The Justice Department letter to the corporation Monday continued, “The U.S. Government does not inform AmerisourceBergen of its instructions to other distributors. The hydroxychloroquine is donated, meaning the U.S. Government does not charge AmerisourceBergen or other distributors for it. Furthermore, AmerisourceBergen does not charge the U.S. Government for its distribution services, nor does the corporation charge the health care providers for the medicines that they receive.”
A 2017 opioid crisis lawsuit out of West Virginia names the same drug companies – AmerisourceBergen, McKesson Corp and Cardinal Health – which were given the go-ahead for hydroxychloroquine’s distribution in the Monday DOJ letter.

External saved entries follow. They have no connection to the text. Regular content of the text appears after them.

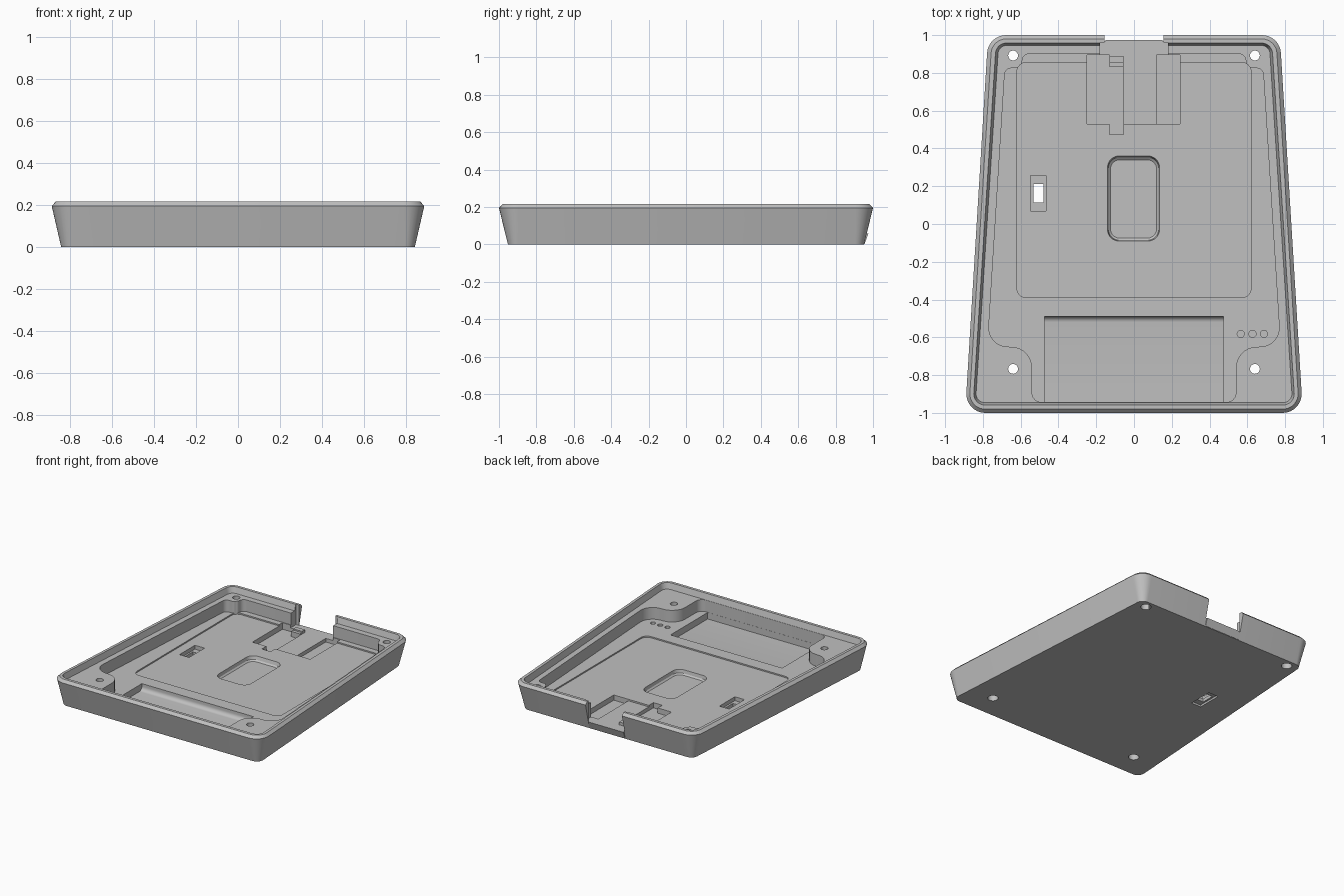
import bpy, bmesh, math
from mathutils import Vector

if "Cube" in bpy.data.objects:
    bpy.data.objects.remove(bpy.data.objects["Cube"])

grey = bpy.data.materials.new("case grey")
grey.diffuse_color = (0.53, 0.53, 0.53, 1)
grey.use_nodes = True
grey.node_tree.nodes["Principled BSDF"].inputs["Base Color"].default_value = grey.diffuse_color


def rounded(corners, seg=8):
    """Round each corner (x, y, radius) of a closed polygon."""
    out, n = [], len(corners)
    for i, (x, y, r) in enumerate(corners):
        p = Vector((x, y))
        if r <= 0:
            out.append(p)
            continue
        a = (Vector(corners[i - 1][:2]) - p).normalized()
        b = (Vector(corners[(i + 1) % n][:2]) - p).normalized()
        half = a.angle(b) / 2
        c = p + (a + b).normalized() * (r / math.sin(half))
        s = p + a * (r / math.tan(half)) - c
        e = p + b * (r / math.tan(half)) - c
        sweep = s.angle_signed(e)
        for k in range(seg + 1):
            t = -sweep * k / seg
            out.append(c + Vector((s.x * math.cos(t) - s.y * math.sin(t),
                                   s.x * math.sin(t) + s.y * math.cos(t))))
    return out


def loft(name, sections):
    """Closed solid through (z, outline) sections with equal point counts."""
    bm = bmesh.new()
    rings = [[bm.verts.new((p[0], p[1], z)) for p in pts] for z, pts in sections]
    for lo, hi in zip(rings, rings[1:]):
        for i in range(len(lo)):
            j = (i + 1) % len(lo)
            bm.faces.new((lo[i], lo[j], hi[j], hi[i]))
    bm.faces.new(rings[0][::-1])
    bm.faces.new(rings[-1])
    bmesh.ops.recalc_face_normals(bm, faces=bm.faces[:])
    me = bpy.data.meshes.new(name)
    bm.to_mesh(me)
    bm.free()
    ob = bpy.data.objects.new(name, me)
    bpy.context.collection.objects.link(ob)
    me.materials.append(grey)
    return ob


def rect(x0, x1, y0, y1, r=0.0):
    return rounded([(x0, y0, r), (x1, y0, r), (x1, y1, r), (x0, y1, r)])


def circle(x, y, r, n=24):
    return [(x + r * math.cos(2 * math.pi * i / n),
             y + r * math.sin(2 * math.pi * i / n)) for i in range(n)]


def case_outline(d):
    """Tapered case outline moved inward by d."""
    f, b, r = 0.894 - d, 0.772 - d, max(0.1 - d, 0.035)
    y = 1 - d
    return rounded([(-f, -y, r), (f, -y, r), (b, y, r), (-b, y, r)])


def combine(tool, operation='DIFFERENCE'):
    mod = case.modifiers.new("join", 'BOOLEAN')
    mod.operation, mod.solver, mod.object = operation, 'EXACT', tool
    bpy.context.view_layer.objects.active = case
    bpy.ops.object.modifier_apply(modifier=mod.name)
    bpy.data.objects.remove(tool, do_unlink=True)


def cut(pts, z0, z1=0.4):
    combine(loft("cutter", [(z0, pts), (z1, pts)]))


# Outer shell with sloping walls and a chamfered rim
case = loft("tray_case", [(0, case_outline(0.048)), (0.195, case_outline(0)),
                          (0.215, case_outline(0.02))])

# Sill under the port notch
combine(loft("port_sill", [(0.002, rect(-0.15, 0.15, 0.9, 0.955)),
                           (0.1, rect(-0.15, 0.15, 0.9, 0.99))]), 'UNION')

# Stepped lip inside the rim
combine(loft("lip_cutter", [(0.17, case_outline(0.055)), (0.215, case_outline(0.042)),
                            (0.3, case_outline(0.042))]))

# Main cavity leaving four corner bosses
right = [(0.54, -0.943, 0.05), (0.54, -0.655, 0.11), (0.775, -0.645, 0.1),
         (0.683, 0.825, 0.035), (0.6, 0.825, 0.04), (0.585, 0.9, 0.035)]
left = [(-x, y, r) for x, y, r in reversed(right)]
cut(rounded(right + left), 0.08)

# Shallow board bed and rounded centre pocket
cut(rect(-0.62, 0.62, -0.39, 0.855, 0.05), 0.07)
combine(loft("centre_cutter", [(0.035, rect(-0.125, 0.12, -0.075, 0.34, 0.05)),
                               (0.045, rect(-0.135, 0.13, -0.085, 0.352, 0.055)),
                               (0.07, rect(-0.14, 0.135, -0.09, 0.36, 0.06)),
                               (0.1, rect(-0.14, 0.135, -0.09, 0.36, 0.06))]))

# Front bay with a filleted rear edge
bay = [(0.03 + 0.03 * (1 - math.cos(a)), -0.52 + 0.03 * math.sin(a))
       for a in [math.pi / 2 * k / 6 for k in range(7)]]
combine(loft("bay_cutter", [(z, rect(-0.475, 0.475, -0.942, y))
                            for z, y in bay + [(0.16, -0.49)]]))

# Port notch through the back wall and its channel
cut([(-0.055, 0.53), (0.12, 0.53), (0.12, 0.89), (0.18, 0.89), (0.18, 0.962),
     (0.155, 0.962), (0.155, 1.1), (-0.155, 1.1), (-0.155, 0.962),
     (-0.18, 0.962), (-0.18, 0.89), (-0.055, 0.89)], 0.058)

# Deeper pockets on both sides of the channel
cut([(-0.248, 0.53), (-0.13, 0.53), (-0.13, 0.475), (-0.055, 0.475),
     (-0.055, 0.83), (-0.13, 0.83), (-0.13, 0.895), (-0.248, 0.895)], 0.03, 0.15)
cut(rect(0.12, 0.243, 0.53, 0.895), 0.03, 0.15)

# Switch slot, recessed from both faces
cut(rect(-0.547, -0.465, 0.07, 0.258), 0.04, 0.15)
cut(rect(-0.533, -0.48, 0.115, 0.213), -0.05, 0.15)
cut(rect(-0.547, -0.465, 0.07, 0.258), -0.05, 0.015)

# Corner screw holes with counterbores underneath
for x in (-0.64, 0.64):
    for y in (-0.767, 0.892):
        cut(circle(x, y, 0.026), -0.05)
        cut(circle(x, y, 0.037), -0.05, 0.07)

# Three small indicator pits
for x in (0.565, 0.627, 0.688):
    cut(circle(x, -0.582, 0.019, 16), 0.05, 0.12)

bpy.ops.object.select_all(action='DESELECT')
case.select_set(True)
bpy.context.view_layer.objects.active = case
bpy.ops.object.shade_smooth_by_angle(angle=math.radians(25))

The Monday DOJ letter cites the Stafford Act and Trump declaring a national emergency on March 13 as reason for AmerisourceBergen being allowed to temporarily side-step antitrust laws in order to “use your industry expertise and contacts to address supply chain shortages.”
Despite hydroxychloroquine’s anecdotal COVID-19 “treatment” benefits being touted by figures ranging from syndicated talk show host Dr. Mehmet Oz to right-wing radio host Rush Limbaugh, the malaria drug – working in tandem with an antibiotic Z-pack – has been blamed for allegedly causing fatal heart attacks in patients with coronavirus symptoms. This week, the Swiss drug manufacturer Novartis came to an agreement with U.S. regulators to conduct studies of how the anti-malaria drug works against COVID-19.
AmerisourceBergen CEO Steven Collis told Yahoo! Finance last Friday the company ships more than 3 million medications to over 100,000 facilities and their revenues “are over $180 billion.” Collis also noted that 30 percent of U.S. prescriptions go through their warehouses.
The letter says AmerisourceBergen will work with collaboration and “at the direction of FEMA, HHS and other government entities to identify global supply opportunities, ensure product quality, and facilitate product distribution of medication and other healthcare supplies to treat COVID-19 patients under much of the same framework as that which applied to the PPE Distributors.”
Newsweek contacted the Department of Defense, Assistant Attorney General Delrahim and the three drug companies but did not hear back by publication time.
The Justice Department on Monday cited “extreme urgency” in clearing wholesale U.S. pharmaceutical distributors to provide the controversial anti-malaria hydroxychloroquine to COVID-19 patients.
GERARD JULIEN / Contributor/Getty Images